**Entries shown**

⁂

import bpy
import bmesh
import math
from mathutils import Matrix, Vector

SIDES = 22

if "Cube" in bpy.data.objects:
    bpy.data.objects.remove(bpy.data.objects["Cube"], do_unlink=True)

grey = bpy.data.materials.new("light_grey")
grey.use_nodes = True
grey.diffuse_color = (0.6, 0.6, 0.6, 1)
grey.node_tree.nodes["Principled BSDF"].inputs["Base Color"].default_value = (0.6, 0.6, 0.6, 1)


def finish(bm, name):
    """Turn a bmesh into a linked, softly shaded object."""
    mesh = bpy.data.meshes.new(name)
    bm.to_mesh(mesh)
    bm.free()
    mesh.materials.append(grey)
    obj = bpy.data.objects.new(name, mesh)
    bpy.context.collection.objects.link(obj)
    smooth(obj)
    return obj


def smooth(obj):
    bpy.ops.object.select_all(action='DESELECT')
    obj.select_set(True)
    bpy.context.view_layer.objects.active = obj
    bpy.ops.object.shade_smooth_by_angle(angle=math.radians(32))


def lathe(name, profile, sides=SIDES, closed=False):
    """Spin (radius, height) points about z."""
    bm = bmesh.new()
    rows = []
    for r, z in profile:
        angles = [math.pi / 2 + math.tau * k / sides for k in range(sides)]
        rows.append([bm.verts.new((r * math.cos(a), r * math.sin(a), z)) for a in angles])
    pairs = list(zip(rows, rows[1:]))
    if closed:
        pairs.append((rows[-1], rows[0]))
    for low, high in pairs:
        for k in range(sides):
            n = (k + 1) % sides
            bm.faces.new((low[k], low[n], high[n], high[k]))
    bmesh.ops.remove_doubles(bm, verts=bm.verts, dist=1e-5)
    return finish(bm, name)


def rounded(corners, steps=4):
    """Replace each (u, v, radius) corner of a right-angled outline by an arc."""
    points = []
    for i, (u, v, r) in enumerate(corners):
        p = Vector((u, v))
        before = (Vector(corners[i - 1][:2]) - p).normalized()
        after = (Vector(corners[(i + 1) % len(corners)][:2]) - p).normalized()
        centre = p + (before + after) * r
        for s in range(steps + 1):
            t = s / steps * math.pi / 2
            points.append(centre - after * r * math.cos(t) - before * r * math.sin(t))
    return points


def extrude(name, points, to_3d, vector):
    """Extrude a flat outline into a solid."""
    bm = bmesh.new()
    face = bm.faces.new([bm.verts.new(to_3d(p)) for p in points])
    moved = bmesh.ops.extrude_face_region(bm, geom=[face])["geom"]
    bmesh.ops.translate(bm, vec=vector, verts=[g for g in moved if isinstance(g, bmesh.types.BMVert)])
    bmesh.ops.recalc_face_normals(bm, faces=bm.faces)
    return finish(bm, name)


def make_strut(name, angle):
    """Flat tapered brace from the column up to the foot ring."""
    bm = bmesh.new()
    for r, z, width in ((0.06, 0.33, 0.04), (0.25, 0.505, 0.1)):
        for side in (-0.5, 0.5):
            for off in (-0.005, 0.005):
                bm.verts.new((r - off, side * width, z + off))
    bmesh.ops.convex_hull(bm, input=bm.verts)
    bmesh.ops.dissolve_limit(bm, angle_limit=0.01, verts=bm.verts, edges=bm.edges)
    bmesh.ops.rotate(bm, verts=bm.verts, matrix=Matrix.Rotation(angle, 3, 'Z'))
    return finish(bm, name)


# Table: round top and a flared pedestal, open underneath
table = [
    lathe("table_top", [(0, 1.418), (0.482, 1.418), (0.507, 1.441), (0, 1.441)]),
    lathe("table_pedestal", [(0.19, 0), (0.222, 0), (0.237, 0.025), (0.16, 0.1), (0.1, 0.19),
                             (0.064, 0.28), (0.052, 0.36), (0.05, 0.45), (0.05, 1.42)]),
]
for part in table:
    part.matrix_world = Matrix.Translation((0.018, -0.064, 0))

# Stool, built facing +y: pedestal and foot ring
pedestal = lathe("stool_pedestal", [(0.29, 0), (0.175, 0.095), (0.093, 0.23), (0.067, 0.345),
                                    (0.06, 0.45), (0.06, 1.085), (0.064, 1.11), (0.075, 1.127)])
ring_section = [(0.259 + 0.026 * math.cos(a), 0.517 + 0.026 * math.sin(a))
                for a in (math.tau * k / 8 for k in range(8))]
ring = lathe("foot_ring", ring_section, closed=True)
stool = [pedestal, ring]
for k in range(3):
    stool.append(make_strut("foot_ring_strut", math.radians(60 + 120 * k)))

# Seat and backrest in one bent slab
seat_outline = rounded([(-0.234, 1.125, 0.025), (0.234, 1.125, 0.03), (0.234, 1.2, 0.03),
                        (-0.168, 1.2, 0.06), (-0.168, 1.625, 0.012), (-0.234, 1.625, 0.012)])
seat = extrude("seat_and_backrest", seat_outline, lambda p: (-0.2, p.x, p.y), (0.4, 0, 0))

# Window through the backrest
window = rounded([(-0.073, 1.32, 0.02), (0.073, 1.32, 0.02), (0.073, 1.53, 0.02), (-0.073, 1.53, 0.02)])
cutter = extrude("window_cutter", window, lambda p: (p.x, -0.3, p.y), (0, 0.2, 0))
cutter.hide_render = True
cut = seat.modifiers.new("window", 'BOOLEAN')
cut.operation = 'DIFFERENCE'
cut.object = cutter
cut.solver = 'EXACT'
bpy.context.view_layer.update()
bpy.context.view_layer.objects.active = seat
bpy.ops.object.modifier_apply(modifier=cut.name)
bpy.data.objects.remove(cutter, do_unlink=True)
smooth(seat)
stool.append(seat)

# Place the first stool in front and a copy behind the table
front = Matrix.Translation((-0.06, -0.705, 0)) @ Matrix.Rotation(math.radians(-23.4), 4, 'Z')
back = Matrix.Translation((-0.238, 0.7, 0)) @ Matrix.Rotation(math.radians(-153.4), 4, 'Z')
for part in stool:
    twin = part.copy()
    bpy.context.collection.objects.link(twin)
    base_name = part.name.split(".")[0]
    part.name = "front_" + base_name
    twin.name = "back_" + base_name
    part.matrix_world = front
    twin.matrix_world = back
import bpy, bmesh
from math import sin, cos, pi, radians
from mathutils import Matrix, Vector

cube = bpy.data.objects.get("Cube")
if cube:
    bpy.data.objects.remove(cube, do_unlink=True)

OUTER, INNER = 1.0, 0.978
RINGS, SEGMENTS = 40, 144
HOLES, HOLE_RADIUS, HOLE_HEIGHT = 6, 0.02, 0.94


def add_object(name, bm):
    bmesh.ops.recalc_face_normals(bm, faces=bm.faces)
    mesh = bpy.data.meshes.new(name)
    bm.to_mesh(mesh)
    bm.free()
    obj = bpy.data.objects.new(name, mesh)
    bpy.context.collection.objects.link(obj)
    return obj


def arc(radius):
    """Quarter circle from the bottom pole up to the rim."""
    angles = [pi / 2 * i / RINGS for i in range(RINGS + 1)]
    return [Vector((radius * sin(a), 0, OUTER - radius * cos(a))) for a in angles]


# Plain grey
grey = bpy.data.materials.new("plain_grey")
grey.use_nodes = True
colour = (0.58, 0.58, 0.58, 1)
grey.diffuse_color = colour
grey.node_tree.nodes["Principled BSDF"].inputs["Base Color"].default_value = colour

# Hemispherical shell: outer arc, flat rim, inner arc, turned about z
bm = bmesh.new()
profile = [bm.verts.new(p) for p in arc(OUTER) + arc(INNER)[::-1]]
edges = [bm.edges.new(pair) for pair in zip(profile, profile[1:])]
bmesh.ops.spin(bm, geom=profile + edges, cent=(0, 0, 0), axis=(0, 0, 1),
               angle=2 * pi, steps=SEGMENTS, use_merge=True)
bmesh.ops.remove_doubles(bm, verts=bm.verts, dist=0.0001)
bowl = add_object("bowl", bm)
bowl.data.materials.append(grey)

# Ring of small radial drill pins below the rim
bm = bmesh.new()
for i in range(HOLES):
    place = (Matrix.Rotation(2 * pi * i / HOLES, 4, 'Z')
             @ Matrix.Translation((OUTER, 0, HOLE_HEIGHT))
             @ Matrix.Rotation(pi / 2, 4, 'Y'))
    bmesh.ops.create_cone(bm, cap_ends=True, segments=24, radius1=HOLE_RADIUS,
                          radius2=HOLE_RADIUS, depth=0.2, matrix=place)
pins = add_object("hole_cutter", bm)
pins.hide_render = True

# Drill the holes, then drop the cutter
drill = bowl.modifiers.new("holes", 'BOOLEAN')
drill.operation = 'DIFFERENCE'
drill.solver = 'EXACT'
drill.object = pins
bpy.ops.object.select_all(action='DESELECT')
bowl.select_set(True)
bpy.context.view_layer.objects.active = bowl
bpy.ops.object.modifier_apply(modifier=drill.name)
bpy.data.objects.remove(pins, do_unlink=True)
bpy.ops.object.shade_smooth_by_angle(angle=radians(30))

⁂

**Try it**
Look through the material above and print exactly the lines from the one containing "twin = part.copy()" to the one containing "grey.diffuse_color = colour", both included, and nothing more.

**Result for this exercise**
    twin = part.copy()
    bpy.context.collection.objects.link(twin)
    base_name = part.name.split(".")[0]
    part.name = "front_" + base_name
    twin.name = "back_" + base_name
    part.matrix_world = front
    twin.matrix_world = back
import bpy, bmesh
from math import sin, cos, pi, radians
from mathutils import Matrix, Vector

cube = bpy.data.objects.get("Cube")
if cube:
    bpy.data.objects.remove(cube, do_unlink=True)

OUTER, INNER = 1.0, 0.978
RINGS, SEGMENTS = 40, 144
HOLES, HOLE_RADIUS, HOLE_HEIGHT = 6, 0.02, 0.94


def add_object(name, bm):
    bmesh.ops.recalc_face_normals(bm, faces=bm.faces)
    mesh = bpy.data.meshes.new(name)
    bm.to_mesh(mesh)
    bm.free()
    obj = bpy.data.objects.new(name, mesh)
    bpy.context.collection.objects.link(obj)
    return obj


def arc(radius):
    """Quarter circle from the bottom pole up to the rim."""
    angles = [pi / 2 * i / RINGS for i in range(RINGS + 1)]
    return [Vector((radius * sin(a), 0, OUTER - radius * cos(a))) for a in angles]


# Plain grey
grey = bpy.data.materials.new("plain_grey")
grey.use_nodes = True
colour = (0.58, 0.58, 0.58, 1)
grey.diffuse_color = colour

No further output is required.